My grandpa was recently diagnosed with cancer, and the response has been absolutely overwhelming—from total strangers to friends and family. It’s totally kosher to talk about this disease with complete and utter transparency. To anyone.
You get the factual questions:
Oh, your grandpa has cancer?
What kind? Pancreatic? Oh, that’s a tough one.
How bad is it? Stage four? Yikes.
What kind of treatment is he getting? Radiation? Chemo?
Have you thought about hospice?
And, of course, you get an influx of emotional support:
“Hey, how’s Paka feeling?”
“How’d he do today? Is he in good spirits?”
The people who go out of their way to bring dinners, call, text:
“How are you feeling today? How are you handling this?”
“How can I help?”
“What do you need?”
And I love these people, I do. Humanity really knocks it out of the park at Cancer Ballfield.
Because we’ve been there. Our moms have had cancer or our neighbor or our friend. We’ve had cancer. So, we get it. We understand the toll an illness can take—the struggle and agony of compromised physical health because we’ve been there. Someone we love has been there.
But here’s the thing.
Someone we love has struggled with mental health, too. Someone we love suffers from a serious mental illness, too. Some of us have been there. Some of us get it.
Cancer is an epidemic, there’s no denying that. But so is mental illness. This world loses one person every 40 seconds to suicide. And for every one of those lost lives, there are 25 additional attempts.

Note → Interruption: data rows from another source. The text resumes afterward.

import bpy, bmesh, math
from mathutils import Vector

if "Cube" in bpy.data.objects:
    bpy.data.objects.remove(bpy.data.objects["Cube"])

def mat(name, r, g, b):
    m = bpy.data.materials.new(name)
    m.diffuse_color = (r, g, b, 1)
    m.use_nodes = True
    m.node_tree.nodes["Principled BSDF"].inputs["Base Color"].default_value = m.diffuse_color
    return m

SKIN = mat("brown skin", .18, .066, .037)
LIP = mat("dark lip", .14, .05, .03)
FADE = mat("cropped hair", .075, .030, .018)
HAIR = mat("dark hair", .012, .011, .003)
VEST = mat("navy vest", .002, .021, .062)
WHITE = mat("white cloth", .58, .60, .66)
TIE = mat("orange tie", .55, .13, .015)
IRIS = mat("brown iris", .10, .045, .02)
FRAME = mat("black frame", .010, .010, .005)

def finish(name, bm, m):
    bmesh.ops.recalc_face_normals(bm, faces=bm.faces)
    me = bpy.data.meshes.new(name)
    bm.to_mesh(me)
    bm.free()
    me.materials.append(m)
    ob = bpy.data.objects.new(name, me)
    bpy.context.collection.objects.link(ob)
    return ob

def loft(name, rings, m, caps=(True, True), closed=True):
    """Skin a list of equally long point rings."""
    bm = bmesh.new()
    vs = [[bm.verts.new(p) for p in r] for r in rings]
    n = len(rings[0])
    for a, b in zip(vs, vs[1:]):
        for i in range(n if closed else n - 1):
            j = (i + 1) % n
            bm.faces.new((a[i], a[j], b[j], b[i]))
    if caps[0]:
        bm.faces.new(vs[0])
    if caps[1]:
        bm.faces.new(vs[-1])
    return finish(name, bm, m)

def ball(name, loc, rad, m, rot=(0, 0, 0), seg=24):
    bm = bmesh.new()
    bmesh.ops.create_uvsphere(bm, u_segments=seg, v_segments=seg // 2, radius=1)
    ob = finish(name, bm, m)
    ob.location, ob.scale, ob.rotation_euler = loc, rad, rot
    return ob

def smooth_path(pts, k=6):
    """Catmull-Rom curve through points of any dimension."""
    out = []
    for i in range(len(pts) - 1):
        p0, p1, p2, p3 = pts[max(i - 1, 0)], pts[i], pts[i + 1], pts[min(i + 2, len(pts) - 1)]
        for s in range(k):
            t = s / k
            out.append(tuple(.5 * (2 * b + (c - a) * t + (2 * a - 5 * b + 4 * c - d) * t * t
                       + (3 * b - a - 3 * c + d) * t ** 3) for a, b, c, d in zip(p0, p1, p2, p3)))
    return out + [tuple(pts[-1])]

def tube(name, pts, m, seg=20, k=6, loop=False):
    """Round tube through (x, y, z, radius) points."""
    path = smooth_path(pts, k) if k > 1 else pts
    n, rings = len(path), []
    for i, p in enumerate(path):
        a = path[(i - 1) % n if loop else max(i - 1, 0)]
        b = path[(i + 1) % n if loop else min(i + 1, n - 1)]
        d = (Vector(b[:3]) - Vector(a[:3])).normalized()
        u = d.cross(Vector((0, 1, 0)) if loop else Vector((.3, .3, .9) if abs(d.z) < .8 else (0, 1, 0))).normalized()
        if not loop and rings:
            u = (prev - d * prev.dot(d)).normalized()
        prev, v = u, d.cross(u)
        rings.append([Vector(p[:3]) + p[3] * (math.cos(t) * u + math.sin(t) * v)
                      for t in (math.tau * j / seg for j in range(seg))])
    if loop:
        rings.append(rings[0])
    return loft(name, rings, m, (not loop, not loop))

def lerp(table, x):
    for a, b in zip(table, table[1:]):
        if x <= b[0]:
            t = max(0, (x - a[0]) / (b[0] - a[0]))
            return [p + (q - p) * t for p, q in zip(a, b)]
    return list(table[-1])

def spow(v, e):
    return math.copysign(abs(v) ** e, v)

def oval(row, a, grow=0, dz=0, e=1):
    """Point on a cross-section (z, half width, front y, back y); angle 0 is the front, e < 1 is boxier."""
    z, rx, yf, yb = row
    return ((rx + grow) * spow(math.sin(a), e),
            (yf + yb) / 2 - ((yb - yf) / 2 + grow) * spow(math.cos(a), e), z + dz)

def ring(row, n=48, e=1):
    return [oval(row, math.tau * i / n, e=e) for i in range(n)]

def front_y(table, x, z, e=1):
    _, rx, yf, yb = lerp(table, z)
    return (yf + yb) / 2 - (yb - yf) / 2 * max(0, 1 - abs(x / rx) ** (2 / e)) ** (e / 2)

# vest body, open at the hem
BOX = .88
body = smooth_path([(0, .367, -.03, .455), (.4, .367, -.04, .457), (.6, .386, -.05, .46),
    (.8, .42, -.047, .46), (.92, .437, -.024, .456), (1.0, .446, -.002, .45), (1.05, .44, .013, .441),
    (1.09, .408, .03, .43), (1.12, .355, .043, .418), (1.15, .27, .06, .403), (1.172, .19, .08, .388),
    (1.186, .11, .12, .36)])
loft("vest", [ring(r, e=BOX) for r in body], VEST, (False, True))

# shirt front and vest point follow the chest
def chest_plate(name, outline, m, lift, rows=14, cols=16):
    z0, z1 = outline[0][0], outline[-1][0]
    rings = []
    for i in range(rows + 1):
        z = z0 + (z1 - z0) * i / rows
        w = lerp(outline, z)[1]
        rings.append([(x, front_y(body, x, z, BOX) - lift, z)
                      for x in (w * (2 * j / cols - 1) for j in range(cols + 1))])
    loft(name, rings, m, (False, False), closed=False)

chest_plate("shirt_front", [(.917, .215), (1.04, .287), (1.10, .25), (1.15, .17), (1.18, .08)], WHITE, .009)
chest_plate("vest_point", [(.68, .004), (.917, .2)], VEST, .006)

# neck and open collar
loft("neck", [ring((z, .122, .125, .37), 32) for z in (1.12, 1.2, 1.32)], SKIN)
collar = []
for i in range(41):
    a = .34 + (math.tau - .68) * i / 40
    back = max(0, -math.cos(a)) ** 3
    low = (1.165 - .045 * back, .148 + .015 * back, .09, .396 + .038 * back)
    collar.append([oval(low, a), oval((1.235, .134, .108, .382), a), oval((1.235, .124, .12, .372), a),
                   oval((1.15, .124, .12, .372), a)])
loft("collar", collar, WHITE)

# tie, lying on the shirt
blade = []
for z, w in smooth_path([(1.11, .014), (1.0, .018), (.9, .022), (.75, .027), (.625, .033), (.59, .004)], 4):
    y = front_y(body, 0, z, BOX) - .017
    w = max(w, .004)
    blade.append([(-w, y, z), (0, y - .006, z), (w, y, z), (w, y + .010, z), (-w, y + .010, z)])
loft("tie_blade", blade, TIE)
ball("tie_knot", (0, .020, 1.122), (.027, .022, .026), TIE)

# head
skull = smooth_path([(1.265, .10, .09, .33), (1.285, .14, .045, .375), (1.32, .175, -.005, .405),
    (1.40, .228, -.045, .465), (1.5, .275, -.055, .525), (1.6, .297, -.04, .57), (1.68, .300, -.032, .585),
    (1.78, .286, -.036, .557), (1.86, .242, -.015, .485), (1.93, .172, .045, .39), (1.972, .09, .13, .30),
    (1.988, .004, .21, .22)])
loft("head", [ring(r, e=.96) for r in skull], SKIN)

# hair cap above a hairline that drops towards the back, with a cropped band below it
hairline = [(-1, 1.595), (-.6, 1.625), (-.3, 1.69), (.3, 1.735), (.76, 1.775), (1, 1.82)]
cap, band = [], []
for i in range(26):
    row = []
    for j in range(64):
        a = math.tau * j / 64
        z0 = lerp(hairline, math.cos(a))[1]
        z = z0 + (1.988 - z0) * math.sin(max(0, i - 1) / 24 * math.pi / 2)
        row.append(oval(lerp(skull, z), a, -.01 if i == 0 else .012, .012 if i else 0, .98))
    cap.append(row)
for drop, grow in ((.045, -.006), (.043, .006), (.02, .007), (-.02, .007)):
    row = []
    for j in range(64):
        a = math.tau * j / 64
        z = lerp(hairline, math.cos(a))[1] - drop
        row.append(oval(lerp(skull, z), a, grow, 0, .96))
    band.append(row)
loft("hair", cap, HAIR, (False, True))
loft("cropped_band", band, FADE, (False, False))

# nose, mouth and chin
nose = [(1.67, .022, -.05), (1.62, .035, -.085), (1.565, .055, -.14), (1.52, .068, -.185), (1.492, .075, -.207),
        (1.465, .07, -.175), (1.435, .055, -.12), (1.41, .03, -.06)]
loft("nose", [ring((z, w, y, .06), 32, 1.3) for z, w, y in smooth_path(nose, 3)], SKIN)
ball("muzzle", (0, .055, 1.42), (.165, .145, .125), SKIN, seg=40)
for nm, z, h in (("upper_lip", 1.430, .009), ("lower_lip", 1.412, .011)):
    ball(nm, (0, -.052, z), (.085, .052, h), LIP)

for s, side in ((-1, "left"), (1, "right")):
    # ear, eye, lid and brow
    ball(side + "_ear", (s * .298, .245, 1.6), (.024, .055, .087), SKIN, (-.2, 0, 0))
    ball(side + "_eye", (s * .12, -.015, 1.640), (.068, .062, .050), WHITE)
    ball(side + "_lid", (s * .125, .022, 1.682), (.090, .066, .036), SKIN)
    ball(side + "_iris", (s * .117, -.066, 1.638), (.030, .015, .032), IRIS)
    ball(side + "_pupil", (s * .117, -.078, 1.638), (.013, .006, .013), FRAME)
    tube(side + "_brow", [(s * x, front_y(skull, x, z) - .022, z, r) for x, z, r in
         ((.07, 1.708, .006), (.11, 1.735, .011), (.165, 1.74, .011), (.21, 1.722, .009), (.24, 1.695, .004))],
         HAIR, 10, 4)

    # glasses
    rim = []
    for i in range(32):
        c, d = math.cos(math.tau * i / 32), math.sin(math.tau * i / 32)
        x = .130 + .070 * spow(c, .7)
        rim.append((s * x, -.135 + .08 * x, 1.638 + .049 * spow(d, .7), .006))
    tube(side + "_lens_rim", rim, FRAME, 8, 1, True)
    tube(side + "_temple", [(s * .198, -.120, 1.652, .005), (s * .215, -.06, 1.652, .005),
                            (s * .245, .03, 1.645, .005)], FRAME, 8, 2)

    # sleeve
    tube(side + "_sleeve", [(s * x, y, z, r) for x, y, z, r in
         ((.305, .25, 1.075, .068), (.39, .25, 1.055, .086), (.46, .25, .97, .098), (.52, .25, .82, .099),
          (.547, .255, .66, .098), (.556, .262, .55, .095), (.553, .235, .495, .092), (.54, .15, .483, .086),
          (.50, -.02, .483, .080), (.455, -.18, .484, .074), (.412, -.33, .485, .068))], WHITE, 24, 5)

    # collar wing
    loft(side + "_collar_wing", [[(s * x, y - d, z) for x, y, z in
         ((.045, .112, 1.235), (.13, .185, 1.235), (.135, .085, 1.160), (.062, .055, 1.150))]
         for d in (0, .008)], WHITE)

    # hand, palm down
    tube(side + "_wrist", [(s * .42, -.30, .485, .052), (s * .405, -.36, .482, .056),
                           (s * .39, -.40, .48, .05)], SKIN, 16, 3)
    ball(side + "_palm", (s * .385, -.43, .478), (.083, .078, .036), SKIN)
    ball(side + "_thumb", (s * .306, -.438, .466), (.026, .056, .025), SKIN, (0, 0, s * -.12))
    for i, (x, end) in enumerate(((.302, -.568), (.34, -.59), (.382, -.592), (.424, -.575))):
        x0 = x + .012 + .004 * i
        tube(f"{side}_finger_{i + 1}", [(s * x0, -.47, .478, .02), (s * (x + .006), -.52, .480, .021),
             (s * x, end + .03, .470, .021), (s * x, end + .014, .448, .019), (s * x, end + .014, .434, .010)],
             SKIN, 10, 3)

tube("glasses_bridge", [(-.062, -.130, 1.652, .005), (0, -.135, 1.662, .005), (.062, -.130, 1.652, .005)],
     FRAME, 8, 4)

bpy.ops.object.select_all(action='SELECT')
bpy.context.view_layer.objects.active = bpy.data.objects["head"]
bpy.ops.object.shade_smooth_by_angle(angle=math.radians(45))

And yet here we sit—suicide rates at an all-time high. In 2016, the United States rate of death by suicide surged to its highest level in 30 years.
30 years. 800,000 people. Every 40 seconds.
And still. We don’t talk about it. We won’t talk about it.
It’s time for that to change.
Can you imagine those numbers starting to dwindle? That 800,000 dropping. That 40 seconds getting longer. Can you imagine a minute, a day, a week without suicide?
Can you imagine someone choosing to stay?
That’s what today is. That’s what this is about. Today is about deciding to stay.
Stay. Find what you were made for, and stay.
Stay to survive. Stay to laugh. Stay to eat pizza and watch football and learn to knit and dance at your wedding. Stay to read your favorite book and kiss your dog and fly a fricken kite.
Stay to love. Stay to live.
I was made for love. I was made to be a sister. A daughter. A friend. I was made for something great. And maybe I don’t know what that is yet. But that’s okay. Because I’ll find out. We will find out.
I was made for a reason. You were made for a reason. We were made for a reason.
So, find it. Do it. Live it. Find what you were made for and run with it. Run like hell. Even when it gets hard. Even when it feels like you can’t breathe. Even when your legs give out. Crawl. Fight. Find what you were made for and fight like hell to finish this race.
Find what you were made for.
Find what you were made for.
One thought on “Stay.”
WOW! My mom SURVIVED for 91 years with chronic mental illness. It was often a scourge on her life, but she still managed to become a nurse, a wife, a mother of 8, and a grandmother of 12. It wasn’t easy, but the good times were worth surviving. Thanks, Morgan.